Criminal Law – Sentencing:
Cheshire, No. 2016-0530, September 11, 2018
Reversed and remanded.
- Whether the trial court properly denied the defendant’s request for pretrial confinement credit toward suspended sentence.
In 2011, Defendant pled guilty to receiving stolen property and was sentenced to four to 14 years in state prison, suspended for 15 years, with the condition that Defendant be of good behavior. On October 10, 2015, Defendant was arrested for an August 31, 2015 burglary and he was unable to post bail so remained in prison pending resolution of the charges. On July 8, 2016, the State moved to impose Defendant’s 2011 suspended sentence based on the violation of the good behavior condition because of the commission of the 2015 burglary. On August 24, 2016, the trial court imposed three to six years of the 2011 sentence.
Defendant moved for pretrial confinement credit pursuant to RSA 651:3 and RSA 651-A:23 on the basis that he had remained in prison solely due to his indigence and had he not been indigent, and posted bail, then he would have been released on bail until the August 24, 2016 finding entered.
The trial court denied Defendant’s motion on the grounds that Defendant was being held pursuant to the new charges and he would receive pretrial credit on any sentence he received if convicted of those charges. Defendant appealed arguing that he would serve nearly an additional year over the imposition of the suspended sentence due to his indigency and such constituted impermissible discrimination intended to be prohibited by the presentence confinement statute.

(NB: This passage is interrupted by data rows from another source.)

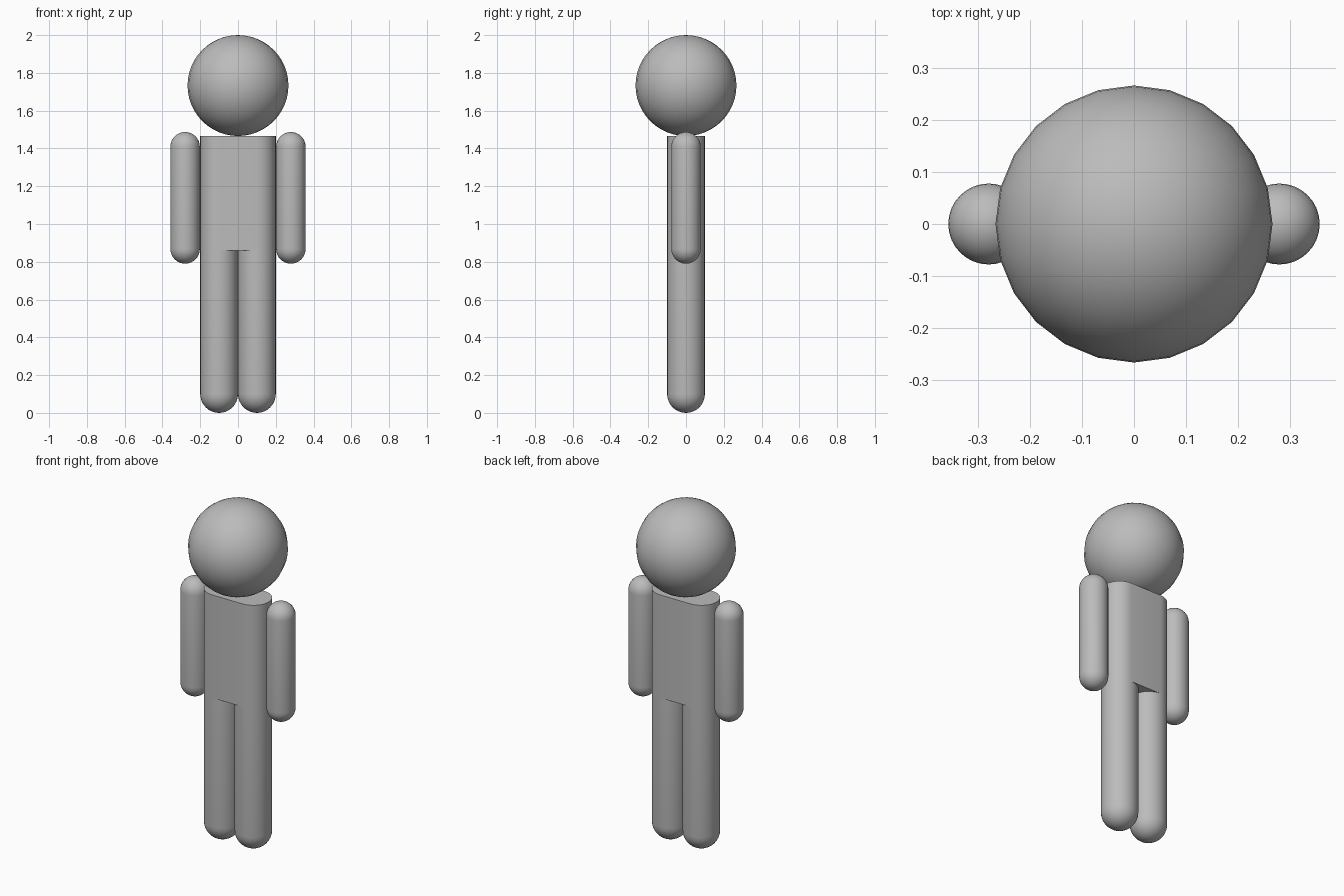
import bpy, bmesh
from math import sin, cos, pi, radians

cube = bpy.data.objects.get("Cube")
if cube:
    bpy.data.objects.remove(cube)

SEGMENTS = 32
grey = bpy.data.materials.new("plain grey")
grey.use_nodes = True
colour = (0.5, 0.5, 0.5, 1)
grey.diffuse_color = colour
grey.node_tree.nodes["Principled BSDF"].inputs["Base Color"].default_value = colour


def finish(name, bm, location=(0, 0, 0)):
    bmesh.ops.recalc_face_normals(bm, faces=bm.faces)
    mesh = bpy.data.meshes.new(name)
    bm.to_mesh(mesh)
    bm.free()
    mesh.materials.append(grey)
    obj = bpy.data.objects.new(name, mesh)
    obj.location = location
    bpy.context.collection.objects.link(obj)
    bpy.ops.object.select_all(action="DESELECT")
    obj.select_set(True)
    bpy.context.view_layer.objects.active = obj
    bpy.ops.object.shade_smooth_by_angle(angle=radians(40))
    return obj


def limb(name, x, radius, bottom, top, round_top):
    """Upright rod with a domed bottom and a domed or open top."""
    steps = 8
    arc = [i * pi / 2 / steps for i in range(steps + 1)]
    profile = [(radius * sin(a), bottom + radius - radius * cos(a)) for a in arc]
    if round_top:
        profile += [(radius * cos(a), top - radius + radius * sin(a)) for a in arc]
    else:
        profile.append((radius, top))
    bm = bmesh.new()
    verts = [bm.verts.new((r, 0, z)) for r, z in profile]
    edges = [bm.edges.new(pair) for pair in zip(verts, verts[1:])]
    bmesh.ops.spin(bm, geom=verts + edges, axis=(0, 0, 1), cent=(0, 0, 0),
                   angle=2 * pi, steps=SEGMENTS)
    bmesh.ops.remove_doubles(bm, verts=bm.verts, dist=0.0005)
    finish(name, bm, (x, 0, 0))


# Head
bm = bmesh.new()
bmesh.ops.create_uvsphere(bm, u_segments=24, v_segments=24, radius=0.267)
finish("head", bm, (0, 0, 1.733))

# Torso: flat-topped slab with round sides that run into the legs
LEG, HIP, SHOULDER = 0.1, 0.86, 1.465
bm = bmesh.new()
half = SEGMENTS // 2
outline = []
for side in (1, -1):
    for i in range(half + 1):
        a = -pi / 2 + i * pi / half
        outline.append(bm.verts.new((side * (LEG + LEG * cos(a)),
                                     side * LEG * sin(a), HIP)))
base = bm.faces.new(outline)
raised = bmesh.ops.extrude_face_region(bm, geom=[base], use_keep_orig=True)["geom"]
bmesh.ops.translate(bm, vec=(0, 0, SHOULDER - HIP),
                    verts=[g for g in raised if isinstance(g, bmesh.types.BMVert)])
finish("torso", bm)

# Arms and legs
for side, sign in (("left", 1), ("right", -1)):
    limb(side + "_leg", sign * LEG, LEG, 0, HIP, False)
    limb(side + "_arm", sign * 0.28, 0.078, 0.79, 1.487, True)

Noting the purpose of the presentence confinement credit statutes to be prevention of an indigent defendant from serving a different amount of time from an otherwise identically situated defendant with the ability to furnish bail, the court interpreted the statutes to allow Defendant to receive credit for time served prior to imposition of the suspended sentence. The court explained that the trial court conducted the equivalent of a trial regarding Defendant’s violation of the good behavior condition of his 2011 sentence and found that Defendant’s presentence confinement related to the 2011 “criminal episode” because the sentence was imposed based on the 2011 suspended sentence.
The court remanded with instructions for the trial court to grant pretrial credit toward the 2011 suspended sentence.
Gordon J. MacDonald, attorney general, and Elizabeth C. Woodcock, assistant attorney general, for the State; Christine C. List, assistant appellate defender, for the defendant.